Pleasures of Playful Perspectives: Art by Mark Reigelman and Meredith James on the Greenway
“Traditional meeting houses became the community centers and had the defining characteristics of simplicity, equality, peace, and togetherness. …The Meeting House intends to mimic these ideals, highlighting the potential for civic structures to act as gathering points where passersby can explore, question and interact,..”
“The garden imagery and sculpture title reference Alain Resnais’ 1961 film, Last Year at Marienbad. In the film, a woman’s fantasies and memories weave together opulent interiors and gardens into a seamless architectural labyrinth.”
Enlightened and excited by both artists’ presentations* on September 26, I ‘m posting quickly now, just in case you can plan to go before their temporary exhibits vanish October 7 (Reigelman) and October 8 (James). Later on, I’ll hope to trade perspectives in the interactive spirit of these engaging forms of art. *as part of the Playful Perspectives exhibition on the Greenway
Here are resources from the Greenway website that will give background and locations for the two artworks and other intriguing work along the way between them. Click on red text for links.
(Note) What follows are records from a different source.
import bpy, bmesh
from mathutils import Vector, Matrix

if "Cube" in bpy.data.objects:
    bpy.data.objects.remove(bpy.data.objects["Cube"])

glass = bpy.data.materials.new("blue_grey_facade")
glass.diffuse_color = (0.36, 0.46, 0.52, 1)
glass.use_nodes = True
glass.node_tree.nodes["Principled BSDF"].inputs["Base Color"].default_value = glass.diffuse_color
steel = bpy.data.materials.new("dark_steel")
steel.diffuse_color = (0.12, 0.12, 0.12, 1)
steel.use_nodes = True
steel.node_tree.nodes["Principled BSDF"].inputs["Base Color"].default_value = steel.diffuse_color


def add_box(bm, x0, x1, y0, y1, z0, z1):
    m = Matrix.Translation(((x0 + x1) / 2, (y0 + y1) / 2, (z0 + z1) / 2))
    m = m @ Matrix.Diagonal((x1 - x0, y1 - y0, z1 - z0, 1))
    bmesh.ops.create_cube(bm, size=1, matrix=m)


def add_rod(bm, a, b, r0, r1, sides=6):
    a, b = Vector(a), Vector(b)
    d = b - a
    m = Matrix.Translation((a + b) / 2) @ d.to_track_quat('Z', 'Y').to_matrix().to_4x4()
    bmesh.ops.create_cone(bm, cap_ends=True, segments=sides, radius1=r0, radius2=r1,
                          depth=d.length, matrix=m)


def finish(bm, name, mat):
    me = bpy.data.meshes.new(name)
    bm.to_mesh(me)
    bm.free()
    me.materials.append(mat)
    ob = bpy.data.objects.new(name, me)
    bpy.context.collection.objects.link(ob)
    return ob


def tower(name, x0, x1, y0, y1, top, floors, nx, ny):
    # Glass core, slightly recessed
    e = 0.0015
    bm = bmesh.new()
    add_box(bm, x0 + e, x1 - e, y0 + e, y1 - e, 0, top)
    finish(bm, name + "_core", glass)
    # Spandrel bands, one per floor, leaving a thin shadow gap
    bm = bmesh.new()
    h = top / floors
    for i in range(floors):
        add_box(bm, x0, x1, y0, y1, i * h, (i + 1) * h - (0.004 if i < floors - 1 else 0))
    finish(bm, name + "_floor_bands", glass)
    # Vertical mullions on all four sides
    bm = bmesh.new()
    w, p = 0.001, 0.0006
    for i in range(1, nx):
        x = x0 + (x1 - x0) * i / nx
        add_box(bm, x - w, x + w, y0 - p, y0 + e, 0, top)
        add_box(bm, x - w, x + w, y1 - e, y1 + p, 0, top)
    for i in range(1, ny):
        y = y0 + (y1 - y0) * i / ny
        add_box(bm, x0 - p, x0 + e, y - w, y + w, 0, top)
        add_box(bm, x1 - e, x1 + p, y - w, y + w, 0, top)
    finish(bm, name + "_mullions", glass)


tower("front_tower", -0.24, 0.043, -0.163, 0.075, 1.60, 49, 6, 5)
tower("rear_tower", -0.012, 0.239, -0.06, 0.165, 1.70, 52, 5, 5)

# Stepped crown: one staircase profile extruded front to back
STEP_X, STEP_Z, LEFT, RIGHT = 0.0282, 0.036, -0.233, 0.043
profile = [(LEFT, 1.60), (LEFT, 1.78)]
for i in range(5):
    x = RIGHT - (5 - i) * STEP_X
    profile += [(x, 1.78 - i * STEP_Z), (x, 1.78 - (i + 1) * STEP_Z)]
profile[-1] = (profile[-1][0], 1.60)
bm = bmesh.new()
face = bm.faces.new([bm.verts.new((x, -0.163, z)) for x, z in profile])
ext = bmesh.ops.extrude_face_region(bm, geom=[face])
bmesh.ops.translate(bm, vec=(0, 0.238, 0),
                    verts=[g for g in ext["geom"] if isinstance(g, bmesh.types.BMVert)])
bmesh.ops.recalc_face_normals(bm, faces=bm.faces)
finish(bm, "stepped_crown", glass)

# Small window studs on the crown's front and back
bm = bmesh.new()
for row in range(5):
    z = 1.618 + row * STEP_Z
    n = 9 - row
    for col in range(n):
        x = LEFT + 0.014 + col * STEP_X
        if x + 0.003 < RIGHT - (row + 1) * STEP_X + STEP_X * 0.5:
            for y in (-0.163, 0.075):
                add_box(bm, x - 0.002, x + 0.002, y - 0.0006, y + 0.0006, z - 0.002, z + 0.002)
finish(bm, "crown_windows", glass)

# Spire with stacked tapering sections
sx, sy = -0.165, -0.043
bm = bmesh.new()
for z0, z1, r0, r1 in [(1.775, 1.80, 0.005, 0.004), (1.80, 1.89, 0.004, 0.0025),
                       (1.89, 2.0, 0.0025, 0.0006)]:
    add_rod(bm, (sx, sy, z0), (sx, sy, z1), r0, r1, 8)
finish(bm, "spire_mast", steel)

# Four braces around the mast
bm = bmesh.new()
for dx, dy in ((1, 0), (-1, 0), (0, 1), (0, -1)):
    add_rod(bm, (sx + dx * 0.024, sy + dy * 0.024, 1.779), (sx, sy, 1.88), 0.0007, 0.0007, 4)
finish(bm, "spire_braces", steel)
Captions of photos above and below are excerpted quotes from the artists’ statements.
The Meeting House takes inspiration from the simple architecture of the area’s first colonial settlers and was fabricated using traditional materials and techniques.
The precariously-positioned New England Quaker-style structure that sinks into the lawn encourages visitors to explore the area’s built environment, consider the layers of history that make up Boston’s unique landscape, and challenge notions of community.
The sculpture references two significant parts of New England history: the small house-like structure is a reminder of the thousands of displaced residents and demolished homes that resulted from the city’s elevated highway infrastructure project, and the larger house is inspired by the Pembroke Friends Meeting House, which is the oldest surviving Quaker meetinghouse in Massachusetts.
and the larger house is inspired by the Pembroke Friends Meeting House, which is the oldest surviving Quaker meetinghouse in Massachusetts.
Wrapping the walls of the Ames room is a vertical plant installation, commonly referred to as a greenwall.
To the naked eye, the sculpture looks like an off-kilter garden but when viewed from the viewfinder a few feet in front of the piece, the perfectly symmetrical garden frames the radically disproportional people within.
What seems a believable space becomes implausible when a person walking from one side of the room to the other appears to grow or shrink.
Meredith James’ sculpture is an optical illusion called an Ames room – a three-walled trapezoidal room built with a false perspective.
For a guide to other public art on the Greenway and a map, click here.